You’ve seen them. Those alumni who drive to your team’s games in cars adorned with your school’s bumper stickers, who proudly wear hats and sweatshirts purchased at your bookstore – there’s a name for them. They are your college/university’s Champions. Champions are visible and vocal advocates of their alma maters.
While Champions are the most likely people to donate to their colleges and universities and in the largest average amounts, they tend to do so for specific reasons. Champions value the professional and social benefits associated with donating. Champions tend to want their peers to know about their donations and like to see their contributions highlighted in publications or on the brick of a building. Champions have a reciprocating relationship with their institutions. If they are going to give, they expect something back.
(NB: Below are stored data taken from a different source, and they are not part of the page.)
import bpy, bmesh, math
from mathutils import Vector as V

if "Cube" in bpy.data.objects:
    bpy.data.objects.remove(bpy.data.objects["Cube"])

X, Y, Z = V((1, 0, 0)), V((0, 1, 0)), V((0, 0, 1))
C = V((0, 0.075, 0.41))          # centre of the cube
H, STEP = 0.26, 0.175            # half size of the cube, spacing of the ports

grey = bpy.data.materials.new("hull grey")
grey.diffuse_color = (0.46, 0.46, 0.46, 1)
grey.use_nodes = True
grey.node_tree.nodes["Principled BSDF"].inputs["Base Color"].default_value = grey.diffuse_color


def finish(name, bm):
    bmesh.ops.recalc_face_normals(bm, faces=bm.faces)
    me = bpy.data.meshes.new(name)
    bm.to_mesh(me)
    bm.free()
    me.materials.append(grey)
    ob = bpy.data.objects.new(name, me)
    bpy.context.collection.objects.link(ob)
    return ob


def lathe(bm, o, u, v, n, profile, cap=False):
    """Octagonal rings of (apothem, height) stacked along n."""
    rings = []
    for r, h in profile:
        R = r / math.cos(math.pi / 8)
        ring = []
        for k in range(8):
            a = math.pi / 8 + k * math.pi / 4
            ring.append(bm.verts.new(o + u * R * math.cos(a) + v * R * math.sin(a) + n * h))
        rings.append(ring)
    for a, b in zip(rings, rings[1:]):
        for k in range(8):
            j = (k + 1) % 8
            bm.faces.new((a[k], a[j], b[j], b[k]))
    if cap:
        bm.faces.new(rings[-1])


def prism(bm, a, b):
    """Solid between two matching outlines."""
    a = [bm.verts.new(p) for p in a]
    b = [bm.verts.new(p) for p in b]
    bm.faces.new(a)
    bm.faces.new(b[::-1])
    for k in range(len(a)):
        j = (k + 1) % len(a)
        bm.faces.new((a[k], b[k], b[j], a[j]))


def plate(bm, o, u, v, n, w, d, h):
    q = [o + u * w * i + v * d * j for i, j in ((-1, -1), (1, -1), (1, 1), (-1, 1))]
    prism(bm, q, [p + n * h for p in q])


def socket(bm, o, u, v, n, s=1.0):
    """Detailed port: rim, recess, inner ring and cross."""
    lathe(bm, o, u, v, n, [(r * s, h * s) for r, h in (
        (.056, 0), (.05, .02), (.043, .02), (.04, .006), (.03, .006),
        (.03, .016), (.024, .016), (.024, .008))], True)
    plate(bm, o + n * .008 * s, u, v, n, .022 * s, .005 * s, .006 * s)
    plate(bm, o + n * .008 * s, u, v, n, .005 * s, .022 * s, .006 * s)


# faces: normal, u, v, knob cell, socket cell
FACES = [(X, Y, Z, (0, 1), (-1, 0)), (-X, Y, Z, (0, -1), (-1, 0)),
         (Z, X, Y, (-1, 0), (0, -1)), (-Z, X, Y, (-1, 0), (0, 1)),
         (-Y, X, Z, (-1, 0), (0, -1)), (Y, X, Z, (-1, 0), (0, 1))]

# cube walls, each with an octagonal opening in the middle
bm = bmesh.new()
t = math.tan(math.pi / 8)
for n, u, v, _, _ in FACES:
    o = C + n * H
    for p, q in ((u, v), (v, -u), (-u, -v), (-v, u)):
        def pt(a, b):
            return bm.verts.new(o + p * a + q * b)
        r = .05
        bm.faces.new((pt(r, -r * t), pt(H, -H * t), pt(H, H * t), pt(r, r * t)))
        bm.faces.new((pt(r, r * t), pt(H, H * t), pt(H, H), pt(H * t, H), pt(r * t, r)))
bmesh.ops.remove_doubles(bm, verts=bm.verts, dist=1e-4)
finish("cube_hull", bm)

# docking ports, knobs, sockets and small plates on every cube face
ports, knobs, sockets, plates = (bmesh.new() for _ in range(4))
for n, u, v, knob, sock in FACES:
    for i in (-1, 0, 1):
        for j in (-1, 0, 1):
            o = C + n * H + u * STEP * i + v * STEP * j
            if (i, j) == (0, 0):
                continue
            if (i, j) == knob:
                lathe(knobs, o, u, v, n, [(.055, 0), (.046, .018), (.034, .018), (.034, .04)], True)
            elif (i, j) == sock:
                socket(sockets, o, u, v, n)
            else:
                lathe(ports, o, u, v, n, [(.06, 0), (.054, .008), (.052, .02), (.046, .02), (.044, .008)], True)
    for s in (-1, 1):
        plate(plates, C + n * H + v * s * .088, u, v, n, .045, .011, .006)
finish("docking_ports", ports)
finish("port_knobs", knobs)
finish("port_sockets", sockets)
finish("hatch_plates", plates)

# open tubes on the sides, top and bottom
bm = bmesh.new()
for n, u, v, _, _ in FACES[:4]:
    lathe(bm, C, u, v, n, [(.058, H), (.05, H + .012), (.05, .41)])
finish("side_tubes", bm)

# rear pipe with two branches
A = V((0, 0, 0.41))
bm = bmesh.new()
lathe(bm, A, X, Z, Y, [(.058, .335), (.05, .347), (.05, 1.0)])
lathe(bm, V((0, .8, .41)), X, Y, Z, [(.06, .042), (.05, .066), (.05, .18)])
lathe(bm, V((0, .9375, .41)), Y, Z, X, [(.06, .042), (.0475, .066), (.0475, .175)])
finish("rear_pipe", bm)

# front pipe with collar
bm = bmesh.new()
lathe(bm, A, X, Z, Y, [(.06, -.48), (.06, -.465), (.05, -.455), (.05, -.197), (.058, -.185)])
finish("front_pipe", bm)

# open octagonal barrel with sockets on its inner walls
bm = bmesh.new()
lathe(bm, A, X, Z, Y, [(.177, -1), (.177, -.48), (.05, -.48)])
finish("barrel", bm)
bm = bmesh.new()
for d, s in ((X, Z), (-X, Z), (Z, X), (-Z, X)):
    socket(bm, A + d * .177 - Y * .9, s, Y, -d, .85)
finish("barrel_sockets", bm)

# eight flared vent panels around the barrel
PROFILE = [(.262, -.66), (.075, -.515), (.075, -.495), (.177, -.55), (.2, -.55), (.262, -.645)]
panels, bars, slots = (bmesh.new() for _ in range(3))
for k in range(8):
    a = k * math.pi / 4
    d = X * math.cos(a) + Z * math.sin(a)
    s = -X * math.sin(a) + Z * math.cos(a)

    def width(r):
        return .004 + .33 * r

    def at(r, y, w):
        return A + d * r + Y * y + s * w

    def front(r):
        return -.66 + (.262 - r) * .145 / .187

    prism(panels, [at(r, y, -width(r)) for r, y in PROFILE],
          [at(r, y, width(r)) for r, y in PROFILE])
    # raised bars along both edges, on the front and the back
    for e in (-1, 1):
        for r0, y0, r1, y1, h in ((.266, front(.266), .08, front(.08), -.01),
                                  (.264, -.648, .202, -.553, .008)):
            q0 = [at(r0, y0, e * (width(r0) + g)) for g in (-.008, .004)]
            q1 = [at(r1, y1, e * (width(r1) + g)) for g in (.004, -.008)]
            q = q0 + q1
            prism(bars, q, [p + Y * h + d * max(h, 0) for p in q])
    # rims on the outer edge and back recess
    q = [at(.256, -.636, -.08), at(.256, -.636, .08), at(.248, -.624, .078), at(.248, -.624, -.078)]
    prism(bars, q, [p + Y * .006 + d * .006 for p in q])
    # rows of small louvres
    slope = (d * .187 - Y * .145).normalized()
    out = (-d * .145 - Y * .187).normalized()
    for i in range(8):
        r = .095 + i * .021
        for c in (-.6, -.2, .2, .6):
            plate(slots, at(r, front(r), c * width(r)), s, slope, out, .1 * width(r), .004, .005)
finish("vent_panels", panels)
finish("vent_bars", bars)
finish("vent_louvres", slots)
Although Champions are vocal and visible supporters of their schools, this enthusiasm isn’t always seen in the form of financial contributions. In fact, less than a third of Champions donated to their institutions last year. Furthermore, 49% of Champions have never donated to their alma maters. This statistic reveals that colleges and universities have a tremendous opportunity to cultivate financial support from a group of people who outwardly support their colleges and universities. This is further supported by the fact that Champions who do give donate an average of $354 per year to their institutions, representing nearly one-fourth of their total charitable donations. Clearly, colleges and universities need to identify ways in which to garner the financial support from the nearly half of Champions who have never given. Crafting communications strategies based on a deeper understanding of what motivates Champions to give is necessary to garner their financial support. Conducting research to attain this deeper understanding of Champions’ motivations, communication channel preferences, and resonant messages is the necessary first step.